- Task prompt -
Print every entry below exactly, leaving out the pictures.

- Recorded data -
------------------------

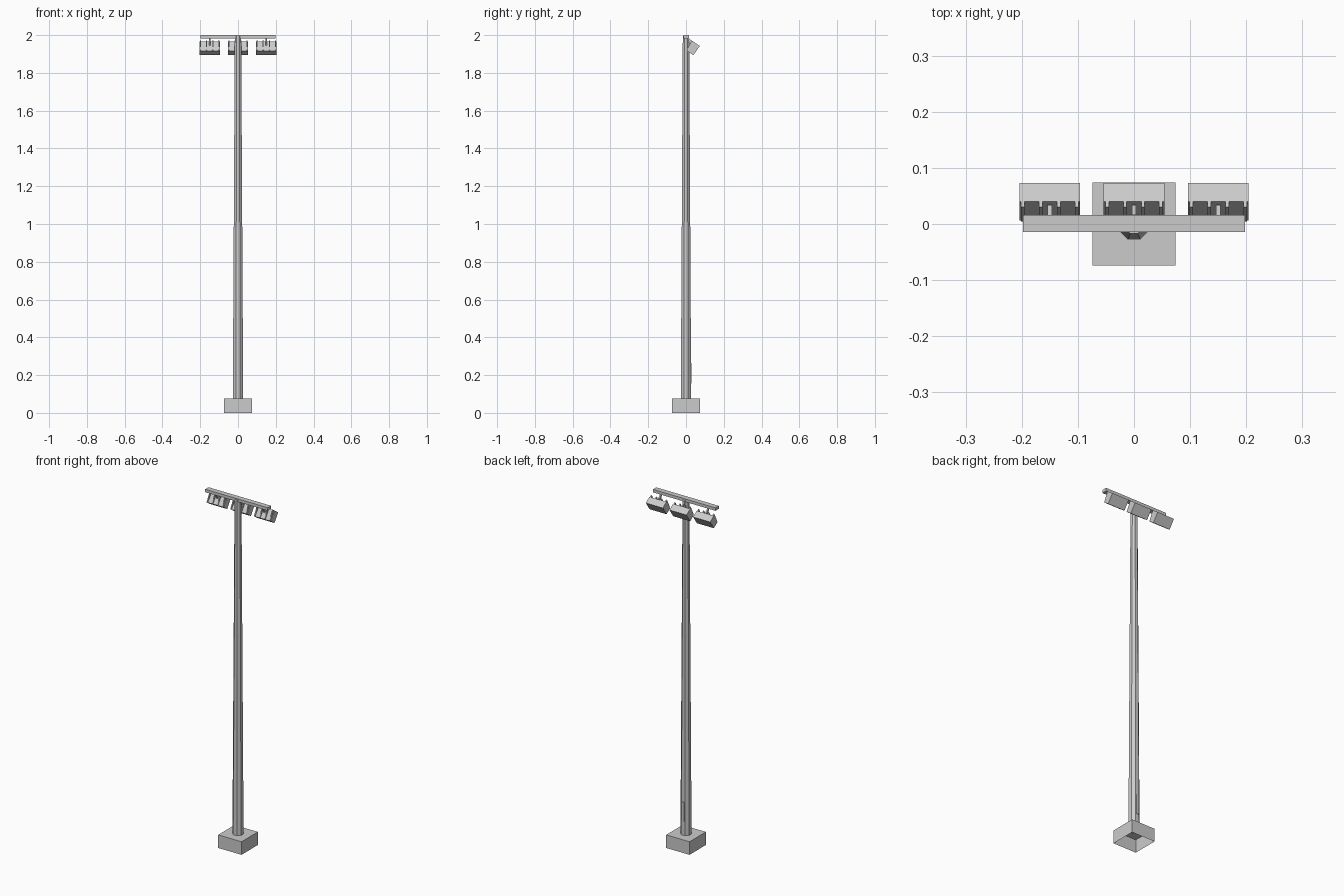
import bpy, bmesh, math
from mathutils import Vector

if "Cube" in bpy.data.objects:
    bpy.data.objects.remove(bpy.data.objects["Cube"])


def finish(name, bm):
    bmesh.ops.recalc_face_normals(bm, faces=bm.faces)
    mesh = bpy.data.meshes.new(name)
    bm.to_mesh(mesh)
    bm.free()
    ob = bpy.data.objects.new(name, mesh)
    bpy.context.collection.objects.link(ob)
    return ob


def add_prism(bm, profile, x0, x1):
    """Extrude a (y, z) profile along x."""
    a = [bm.verts.new((x0, y, z)) for y, z in profile]
    b = [bm.verts.new((x1, y, z)) for y, z in profile]
    bm.faces.new(a)
    bm.faces.new(b[::-1])
    n = len(profile)
    for i in range(n):
        j = (i + 1) % n
        bm.faces.new((a[i], b[i], b[j], a[j]))


def rect(y0, y1, z0, z1):
    return [(y0, z0), (y1, z0), (y1, z1), (y0, z1)]


# footing: block with an open underside
bm = bmesh.new()
add_prism(bm, rect(-0.074, 0.074, 0, 0.075), -0.074, 0.074)
bm.faces.ensure_lookup_table()
bottom = [f for f in bm.faces if f.calc_center_median().z < 0.001]
bmesh.ops.delete(bm, geom=bottom, context='FACES_ONLY')
mesh = bpy.data.meshes.new("footing")
bm.normal_update()
bm.to_mesh(mesh)
bm.free()
bpy.context.collection.objects.link(bpy.data.objects.new("footing", mesh))

# tapered octagonal pole, flats facing the axes
Z0, Z1, A0, A1 = 0.07, 1.995, 0.0275, 0.017
k = 1 / math.cos(math.pi / 8)
bpy.ops.mesh.primitive_cone_add(vertices=8, radius1=A0 * k, radius2=A1 * k,
                                depth=Z1 - Z0, location=(0, 0, (Z0 + Z1) / 2),
                                rotation=(0, 0, math.pi / 8))
bpy.context.object.name = "pole"

# access hatch on the rear flat
bm = bmesh.new()
add_prism(bm, rect(0.02, 0.0295, 0.155, 0.265), -0.009, 0.009)
finish("access_hatch", bm)

# crossbar
bm = bmesh.new()
add_prism(bm, rect(-0.014, 0.016, 1.983, 2.0), -0.198, 0.198)
finish("crossbar", bm)

# floodlights, pitched downwards toward +y
tilt = math.radians(35)
fwd = Vector((math.cos(tilt), -math.sin(tilt)))
down = Vector((-math.sin(tilt), -math.cos(tilt)))
top = Vector((0.040, 1.965))
depth, height = 0.040, 0.059
housing = [top, top + fwd * depth, top + fwd * depth + down * height, top + down * height]
fin = [top + fwd * 0.002, top - fwd * 0.012, top - fwd * 0.004 + down * height * 0.95,
       top + fwd * 0.002 + down * height * 0.95]
arm = [(0.006, 1.986), (0.014, 1.986), (0.034, 1.965), (0.034, 1.945), (0.024, 1.945)]

for side, cx in (("left", -0.15), ("middle", 0.0), ("right", 0.15)):
    bm = bmesh.new()
    add_prism(bm, housing, cx - 0.054, cx + 0.054)
    finish(side + "_lamp_housing", bm)
    # cooling fins on the back
    bm = bmesh.new()
    for i in range(4):
        fx = cx + (i - 1.5) * 0.032
        add_prism(bm, fin, fx - 0.003, fx + 0.003)
    finish(side + "_lamp_fins", bm)
    # hanging bracket
    bm = bmesh.new()
    add_prism(bm, arm, cx - 0.004, cx + 0.004)
    finish(side + "_lamp_bracket", bm)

------------------------

- Finished task -
import bpy, bmesh, math
from mathutils import Vector

if "Cube" in bpy.data.objects:
    bpy.data.objects.remove(bpy.data.objects["Cube"])


def finish(name, bm):
    bmesh.ops.recalc_face_normals(bm, faces=bm.faces)
    mesh = bpy.data.meshes.new(name)
    bm.to_mesh(mesh)
    bm.free()
    ob = bpy.data.objects.new(name, mesh)
    bpy.context.collection.objects.link(ob)
    return ob


def add_prism(bm, profile, x0, x1):
    """Extrude a (y, z) profile along x."""
    a = [bm.verts.new((x0, y, z)) for y, z in profile]
    b = [bm.verts.new((x1, y, z)) for y, z in profile]
    bm.faces.new(a)
    bm.faces.new(b[::-1])
    n = len(profile)
    for i in range(n):
        j = (i + 1) % n
        bm.faces.new((a[i], b[i], b[j], a[j]))


def rect(y0, y1, z0, z1):
    return [(y0, z0), (y1, z0), (y1, z1), (y0, z1)]


# footing: block with an open underside
bm = bmesh.new()
add_prism(bm, rect(-0.074, 0.074, 0, 0.075), -0.074, 0.074)
bm.faces.ensure_lookup_table()
bottom = [f for f in bm.faces if f.calc_center_median().z < 0.001]
bmesh.ops.delete(bm, geom=bottom, context='FACES_ONLY')
mesh = bpy.data.meshes.new("footing")
bm.normal_update()
bm.to_mesh(mesh)
bm.free()
bpy.context.collection.objects.link(bpy.data.objects.new("footing", mesh))

# tapered octagonal pole, flats facing the axes
Z0, Z1, A0, A1 = 0.07, 1.995, 0.0275, 0.017
k = 1 / math.cos(math.pi / 8)
bpy.ops.mesh.primitive_cone_add(vertices=8, radius1=A0 * k, radius2=A1 * k,
                                depth=Z1 - Z0, location=(0, 0, (Z0 + Z1) / 2),
                                rotation=(0, 0, math.pi / 8))
bpy.context.object.name = "pole"

# access hatch on the rear flat
bm = bmesh.new()
add_prism(bm, rect(0.02, 0.0295, 0.155, 0.265), -0.009, 0.009)
finish("access_hatch", bm)

# crossbar
bm = bmesh.new()
add_prism(bm, rect(-0.014, 0.016, 1.983, 2.0), -0.198, 0.198)
finish("crossbar", bm)

# floodlights, pitched downwards toward +y
tilt = math.radians(35)
fwd = Vector((math.cos(tilt), -math.sin(tilt)))
down = Vector((-math.sin(tilt), -math.cos(tilt)))
top = Vector((0.040, 1.965))
depth, height = 0.040, 0.059
housing = [top, top + fwd * depth, top + fwd * depth + down * height, top + down * height]
fin = [top + fwd * 0.002, top - fwd * 0.012, top - fwd * 0.004 + down * height * 0.95,
       top + fwd * 0.002 + down * height * 0.95]
arm = [(0.006, 1.986), (0.014, 1.986), (0.034, 1.965), (0.034, 1.945), (0.024, 1.945)]

for side, cx in (("left", -0.15), ("middle", 0.0), ("right", 0.15)):
    bm = bmesh.new()
    add_prism(bm, housing, cx - 0.054, cx + 0.054)
    finish(side + "_lamp_housing", bm)
    # cooling fins on the back
    bm = bmesh.new()
    for i in range(4):
        fx = cx + (i - 1.5) * 0.032
        add_prism(bm, fin, fx - 0.003, fx + 0.003)
    finish(side + "_lamp_fins", bm)
    # hanging bracket
    bm = bmesh.new()
    add_prism(bm, arm, cx - 0.004, cx + 0.004)
    finish(side + "_lamp_bracket", bm)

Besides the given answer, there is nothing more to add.